He regards this category as an important "sentiment barometer" to watch, given what he calls "the current period of weak confidence in South Africa, influenced by a multi-year economic growth stagnation and heightened social tensions".
This category has seen its percentage of total sales edge up slowly since late-2013, but remains fairly modest still, in his view.
The category of "selling in order to emigrate" as a percentage of total home selling was estimated at 4.4% in the fourth quarter of 2015 as indicated by the latest FNB Estate Agent Survey.
This is higher than a low of 2% of sales late in 2013, but remains far below its 20% peak late in 2008 during the recessionary market at the time.
"While the current climate could be expected to lift emigration-related selling, a mediocre global economy, and extremely high property values in some of the key emigration destinations, possibly serves to contain the pace of emigration somewhat," said Loos.
He said the impact of the economic slowdown doesn’t appear to have affected the level of selling in order to relocate to other parts of South Africa just yet.
At 9% of total selling in the fourth quarter 2015 survey, this percentage remains elevated on the 6% low reached back in 2009.
"This was around the last recession and greatly limited new employment and business opportunities at the time," according to Loos.
Another category of interest to watch is older people downscaling to smaller properties.
"A huge percentage of 'oldies' continue to downscale to smaller properties, not necessarily due to financial trouble, but perhaps feeling the cost of running a 'large' home, which is no longer seen as being that necessary - as in the case of sellers downscaling due to their stage of life," said Loos.
They are usually sellers who are getting older or whose offspring have left home.
According to Loos this creates a perception of financial limits being reached, which could set further growth limits on the residential market from here on.
In his view this group of older home owners still sees the market as a good seller’s market and are making use of the window of opportunity to offload larger properties.
"We would anticipate some decline in this percentage in the not too distant future, however, as some adopt a 'hold' approach in weaker market times," said Loos.

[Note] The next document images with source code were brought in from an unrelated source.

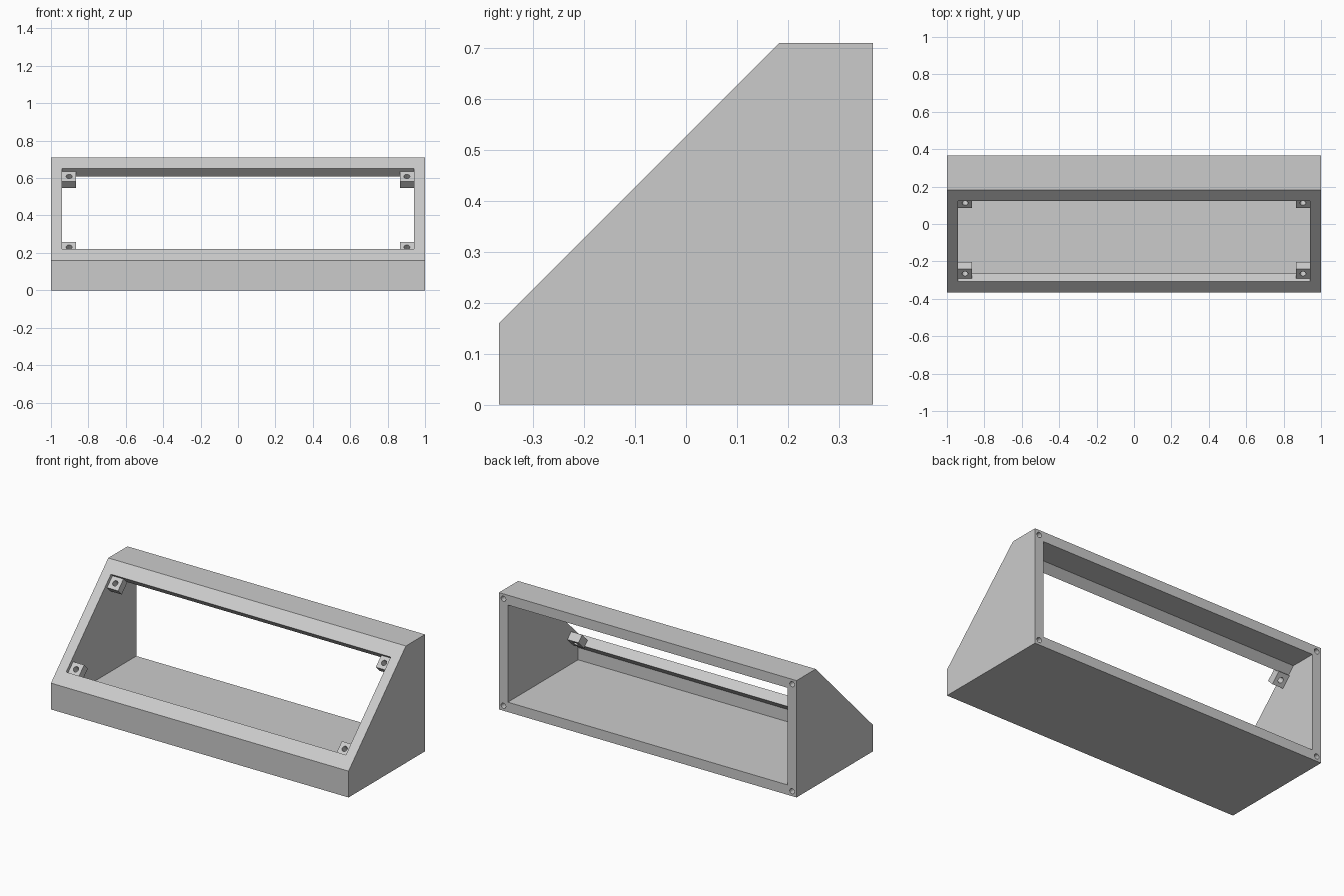
import bpy
import bmesh
from math import pi, sqrt
from mathutils import Matrix, Vector

old = bpy.data.objects.get("Cube")
if old:
    bpy.data.objects.remove(old, do_unlink=True)

grey = bpy.data.materials.new("light grey")
grey.use_nodes = True
colour = (0.6, 0.6, 0.6, 1)
grey.diffuse_color = colour
grey.node_tree.nodes["Principled BSDF"].inputs["Base Color"].default_value = colour

WALL = 0.06
BACK = 0.367
HEIGHT = 0.71
INNER_X = 1 - WALL
TILT = Matrix.Rotation(pi / 4, 4, 'X')
PANEL = Matrix.Translation((0, -0.092, 0.435)) @ TILT   # centre of the sloping face
HALF = 0.215 * sqrt(2)                                  # half the opening's slope length


def finish(name, bm):
    bmesh.ops.recalc_face_normals(bm, faces=bm.faces)
    mesh = bpy.data.meshes.new(name)
    bm.to_mesh(mesh)
    bm.free()
    mesh.materials.append(grey)
    obj = bpy.data.objects.new(name, mesh)
    bpy.context.collection.objects.link(obj)
    return obj


def prism(name, profile, half_x):
    bm = bmesh.new()
    face = bm.faces.new([bm.verts.new((-half_x, y, z)) for y, z in profile])
    ext = bmesh.ops.extrude_face_region(bm, geom=[face])
    verts = [v for v in ext["geom"] if isinstance(v, bmesh.types.BMVert)]
    bmesh.ops.translate(bm, verts=verts, vec=(2 * half_x, 0, 0))
    return finish(name, bm)


def box(name, low, high, frame):
    low, high = Vector(low), Vector(high)
    bm = bmesh.new()
    place = Matrix.Translation((low + high) / 2) @ Matrix.Diagonal((*(high - low), 1))
    bmesh.ops.create_cube(bm, size=1, matrix=frame @ place)
    return finish(name, bm)


def drill(name, frame, depth):
    bm = bmesh.new()
    bmesh.ops.create_cone(bm, cap_ends=True, segments=24, radius1=0.016,
                          radius2=0.016, depth=depth, matrix=frame)
    return finish(name, bm)


def cut(target, cutter):
    mod = target.modifiers.new("cut", 'BOOLEAN')
    mod.operation = 'DIFFERENCE'
    mod.solver = 'EXACT'
    mod.object = cutter
    bpy.context.view_layer.objects.active = target
    bpy.ops.object.modifier_apply(modifier=mod.name)
    bpy.data.objects.remove(cutter, do_unlink=True)


# Sloped enclosure, hollow and open at the back
case = prism("enclosure", [(-BACK, 0), (BACK, 0), (BACK, HEIGHT),
                           (0.183, HEIGHT), (-BACK, 0.16)], 1)
cut(case, prism("cavity", [(-0.307, WALL), (0.5, WALL), (0.5, HEIGHT - WALL),
                           (0.208, HEIGHT - WALL), (-0.307, 0.135)], INNER_X))

# Window through the sloping panel, square to its face
cut(case, box("window", (-INNER_X, -HALF, -0.065), (INNER_X, HALF, 0.1), PANEL))

# Screw holes in the rear rim
for x in (-0.97, 0.97):
    for z in (0.03, HEIGHT - 0.03):
        place = Matrix.Translation((x, BACK, z)) @ Matrix.Rotation(pi / 2, 4, 'X')
        cut(case, drill("rim_hole", place, 0.2))

# Drilled mounting tabs recessed in the window corners
SIZE, TUCK = 0.074, 0.004
for side, sx in (("right", -1), ("left", 1)):
    for level, sy in (("lower", -1), ("upper", 1)):
        xs = sorted((sx * (INNER_X - SIZE), sx * (INNER_X + TUCK)))
        ys = sorted((sy * (HALF - SIZE), sy * (HALF + TUCK)))
        tab = box(f"{level}_{side}_mounting_tab", (xs[0], ys[0], -0.071),
                  (xs[1], ys[1], -0.021), PANEL)
        centre = Matrix.Translation((sx * (INNER_X - SIZE / 2),
                                     sy * (HALF - SIZE / 2), -0.046))
        cut(tab, drill("tab_hole", PANEL @ centre, 0.2))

He said this group could also be considering cost escalations associated with a large property, including security costs and municipal rates and tariff increases, insurance, maintenance and running costs.